*Your instructions:* I'd like an exact copy of only the lines from the start of the listing below through the line that holds "grey.diffuse_color = COLOUR". Please keep the pictures out.

*Records provided:*
______________________________

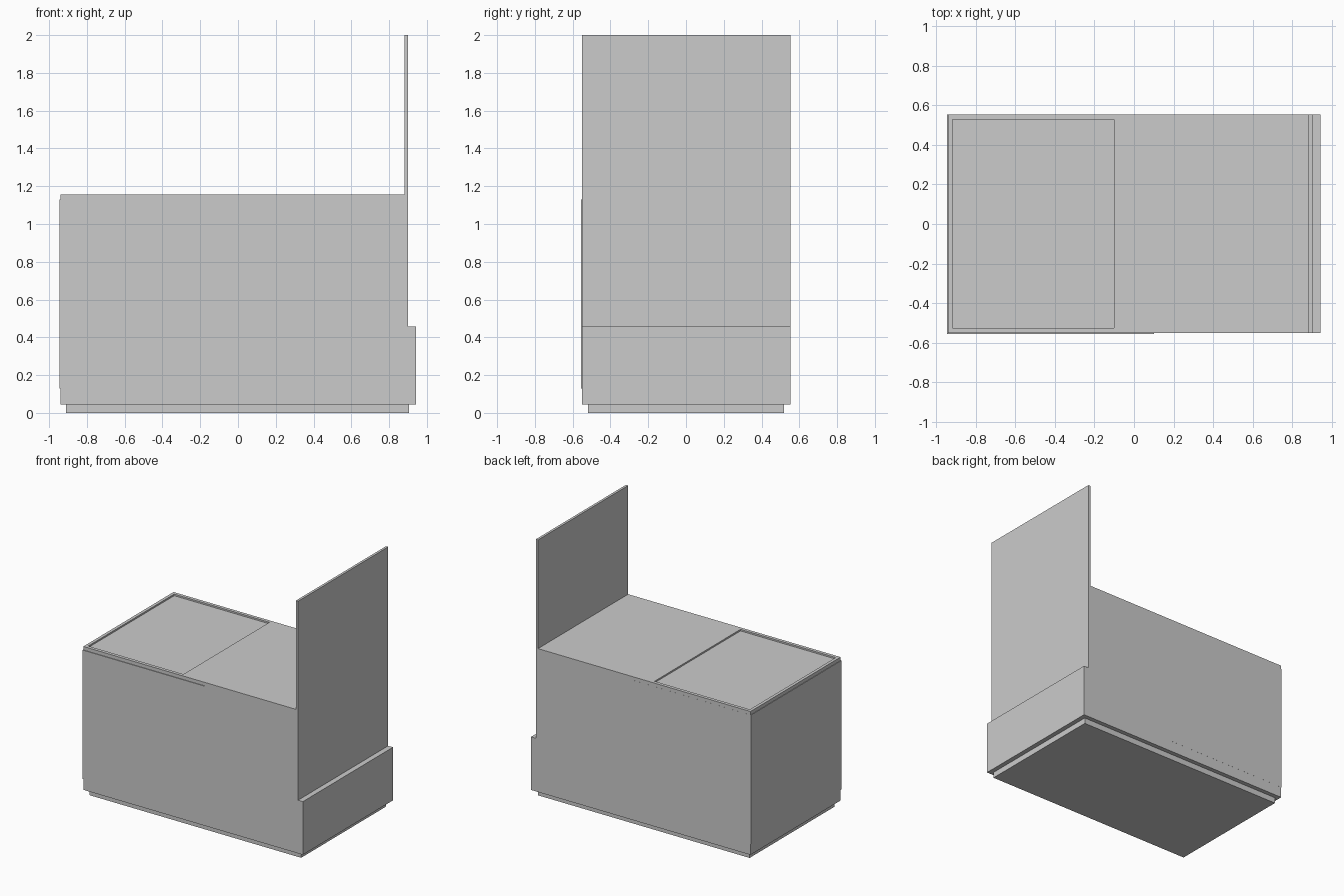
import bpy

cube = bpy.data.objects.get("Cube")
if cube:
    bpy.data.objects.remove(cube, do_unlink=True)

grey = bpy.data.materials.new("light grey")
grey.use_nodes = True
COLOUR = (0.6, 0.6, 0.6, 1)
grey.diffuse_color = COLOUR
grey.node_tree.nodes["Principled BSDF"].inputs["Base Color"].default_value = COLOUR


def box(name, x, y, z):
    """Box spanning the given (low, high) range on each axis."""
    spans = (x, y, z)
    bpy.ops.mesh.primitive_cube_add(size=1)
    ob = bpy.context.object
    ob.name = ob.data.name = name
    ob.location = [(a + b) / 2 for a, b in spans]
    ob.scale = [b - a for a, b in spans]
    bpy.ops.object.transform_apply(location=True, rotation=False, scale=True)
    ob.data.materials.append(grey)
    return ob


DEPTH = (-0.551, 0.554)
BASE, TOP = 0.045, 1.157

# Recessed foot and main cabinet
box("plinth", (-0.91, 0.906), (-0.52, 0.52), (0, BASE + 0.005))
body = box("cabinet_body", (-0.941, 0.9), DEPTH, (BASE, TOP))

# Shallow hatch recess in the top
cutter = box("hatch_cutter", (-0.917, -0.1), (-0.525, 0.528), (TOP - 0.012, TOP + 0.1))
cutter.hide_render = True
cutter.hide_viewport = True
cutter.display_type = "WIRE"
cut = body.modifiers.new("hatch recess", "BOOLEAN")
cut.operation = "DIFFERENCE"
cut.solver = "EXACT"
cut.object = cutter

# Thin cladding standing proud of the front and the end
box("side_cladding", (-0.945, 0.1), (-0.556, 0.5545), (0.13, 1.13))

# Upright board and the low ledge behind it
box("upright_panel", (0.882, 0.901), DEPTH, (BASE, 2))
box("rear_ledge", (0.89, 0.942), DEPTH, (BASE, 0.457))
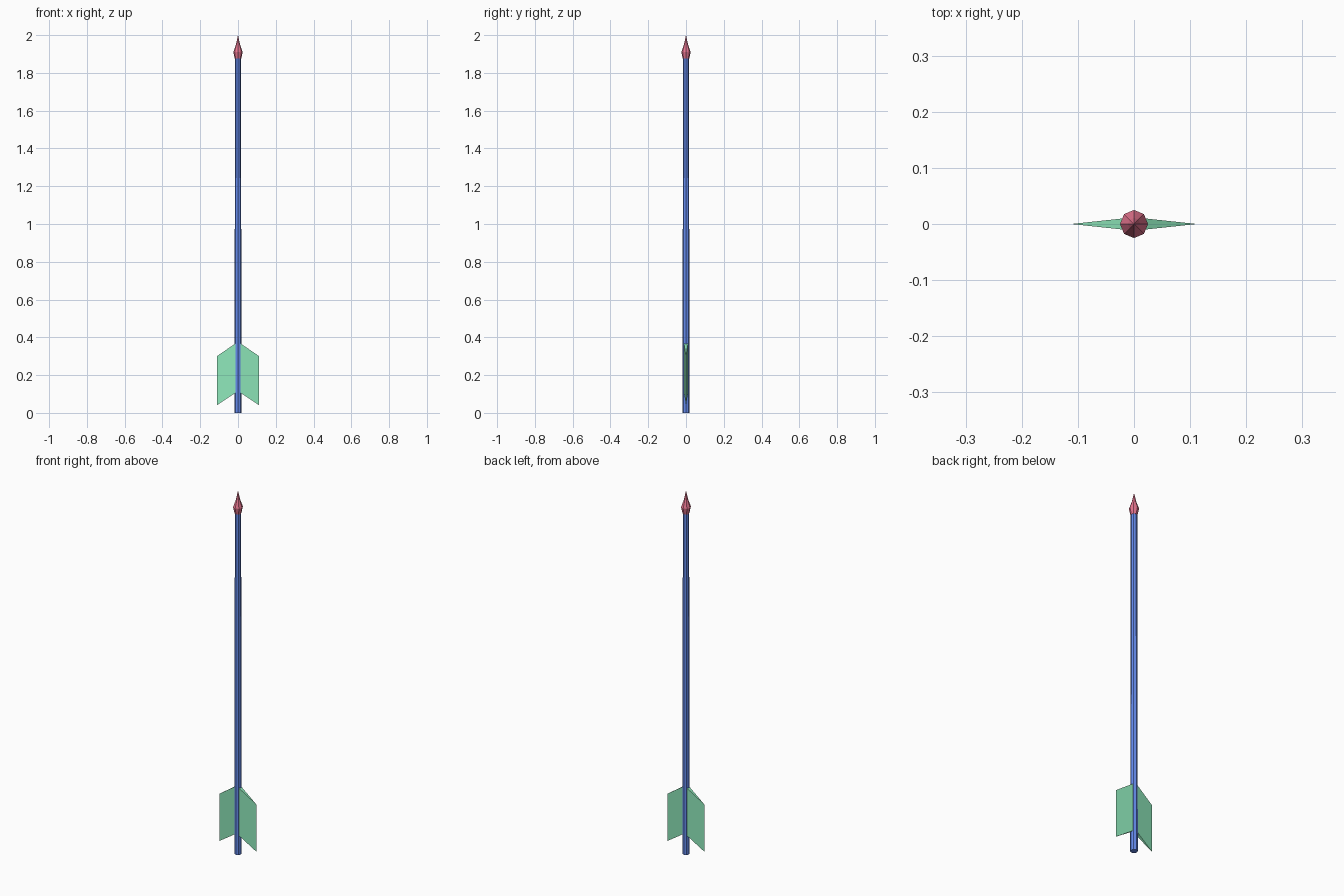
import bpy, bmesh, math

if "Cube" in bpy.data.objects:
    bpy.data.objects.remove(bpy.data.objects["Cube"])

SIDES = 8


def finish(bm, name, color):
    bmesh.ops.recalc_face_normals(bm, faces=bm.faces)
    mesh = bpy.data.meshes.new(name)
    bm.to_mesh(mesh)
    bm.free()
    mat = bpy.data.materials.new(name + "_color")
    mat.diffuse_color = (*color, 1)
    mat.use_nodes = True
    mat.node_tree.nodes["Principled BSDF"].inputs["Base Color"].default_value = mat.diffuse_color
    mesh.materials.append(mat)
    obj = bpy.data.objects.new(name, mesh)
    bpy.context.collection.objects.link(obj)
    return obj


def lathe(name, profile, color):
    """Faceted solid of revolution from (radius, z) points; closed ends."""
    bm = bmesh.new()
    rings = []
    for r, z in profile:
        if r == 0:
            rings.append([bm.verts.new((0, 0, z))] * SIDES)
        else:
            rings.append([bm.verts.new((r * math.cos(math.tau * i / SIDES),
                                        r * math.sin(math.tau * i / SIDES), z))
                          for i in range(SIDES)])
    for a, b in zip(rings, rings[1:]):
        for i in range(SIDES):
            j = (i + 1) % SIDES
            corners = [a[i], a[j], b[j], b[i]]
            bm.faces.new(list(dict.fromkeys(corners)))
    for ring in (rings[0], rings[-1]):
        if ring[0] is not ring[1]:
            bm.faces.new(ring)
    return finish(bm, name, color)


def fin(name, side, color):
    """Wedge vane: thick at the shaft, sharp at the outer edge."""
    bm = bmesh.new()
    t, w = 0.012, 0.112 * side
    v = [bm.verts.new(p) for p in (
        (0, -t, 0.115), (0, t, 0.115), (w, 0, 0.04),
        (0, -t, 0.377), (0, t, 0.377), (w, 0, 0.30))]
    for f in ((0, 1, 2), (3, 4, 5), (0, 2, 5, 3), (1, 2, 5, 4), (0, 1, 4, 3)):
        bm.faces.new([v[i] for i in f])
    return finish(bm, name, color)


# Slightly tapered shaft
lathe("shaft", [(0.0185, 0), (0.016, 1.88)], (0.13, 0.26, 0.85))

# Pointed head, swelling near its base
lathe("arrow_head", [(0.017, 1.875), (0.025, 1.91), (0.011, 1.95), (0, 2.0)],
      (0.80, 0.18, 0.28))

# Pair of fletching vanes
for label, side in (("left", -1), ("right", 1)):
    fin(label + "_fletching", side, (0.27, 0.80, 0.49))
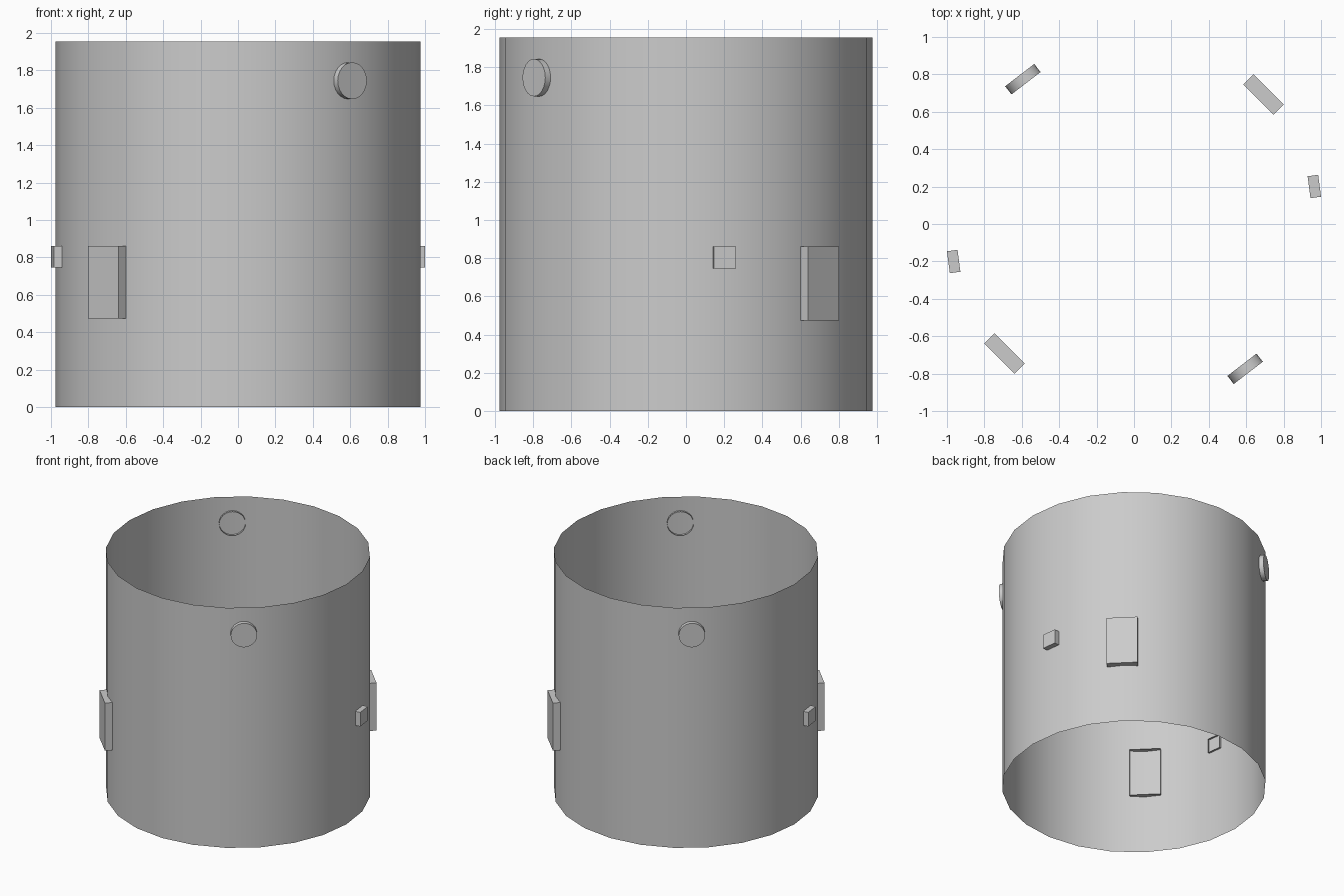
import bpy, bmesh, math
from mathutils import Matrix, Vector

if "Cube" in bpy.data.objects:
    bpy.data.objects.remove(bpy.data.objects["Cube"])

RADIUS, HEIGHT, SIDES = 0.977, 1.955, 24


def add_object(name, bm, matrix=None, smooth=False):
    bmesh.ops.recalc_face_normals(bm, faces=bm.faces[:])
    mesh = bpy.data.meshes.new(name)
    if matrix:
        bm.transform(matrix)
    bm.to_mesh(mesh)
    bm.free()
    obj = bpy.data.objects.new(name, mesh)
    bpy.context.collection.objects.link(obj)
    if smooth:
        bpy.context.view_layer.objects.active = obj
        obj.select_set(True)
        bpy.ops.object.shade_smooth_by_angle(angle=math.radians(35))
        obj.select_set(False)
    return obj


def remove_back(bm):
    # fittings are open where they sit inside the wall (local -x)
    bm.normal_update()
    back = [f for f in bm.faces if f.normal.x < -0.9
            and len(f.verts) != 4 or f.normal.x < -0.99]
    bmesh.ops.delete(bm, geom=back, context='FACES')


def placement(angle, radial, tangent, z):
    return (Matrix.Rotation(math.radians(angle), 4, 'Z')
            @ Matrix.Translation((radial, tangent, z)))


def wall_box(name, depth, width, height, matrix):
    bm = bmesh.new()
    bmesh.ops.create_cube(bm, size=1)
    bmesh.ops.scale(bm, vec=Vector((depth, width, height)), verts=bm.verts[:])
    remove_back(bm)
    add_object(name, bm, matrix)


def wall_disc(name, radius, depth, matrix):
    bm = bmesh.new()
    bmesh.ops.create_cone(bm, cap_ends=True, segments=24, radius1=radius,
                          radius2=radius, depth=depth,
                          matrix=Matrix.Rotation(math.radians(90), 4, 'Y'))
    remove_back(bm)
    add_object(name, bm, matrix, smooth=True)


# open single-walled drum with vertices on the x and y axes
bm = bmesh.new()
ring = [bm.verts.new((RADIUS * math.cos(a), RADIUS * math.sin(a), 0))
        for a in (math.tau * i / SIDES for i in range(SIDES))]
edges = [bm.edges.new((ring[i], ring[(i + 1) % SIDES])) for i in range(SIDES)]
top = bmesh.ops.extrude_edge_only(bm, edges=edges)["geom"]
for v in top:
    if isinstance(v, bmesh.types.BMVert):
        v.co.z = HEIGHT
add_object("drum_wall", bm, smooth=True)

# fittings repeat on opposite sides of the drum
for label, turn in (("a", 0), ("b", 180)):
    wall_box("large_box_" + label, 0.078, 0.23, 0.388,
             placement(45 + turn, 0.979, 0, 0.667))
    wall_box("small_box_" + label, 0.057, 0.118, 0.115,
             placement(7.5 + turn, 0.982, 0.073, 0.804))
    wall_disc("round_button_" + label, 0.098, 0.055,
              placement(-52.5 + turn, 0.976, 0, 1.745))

______________________________

*Finished task:*
import bpy

cube = bpy.data.objects.get("Cube")
if cube:
    bpy.data.objects.remove(cube, do_unlink=True)

grey = bpy.data.materials.new("light grey")
grey.use_nodes = True
COLOUR = (0.6, 0.6, 0.6, 1)
grey.diffuse_color = COLOUR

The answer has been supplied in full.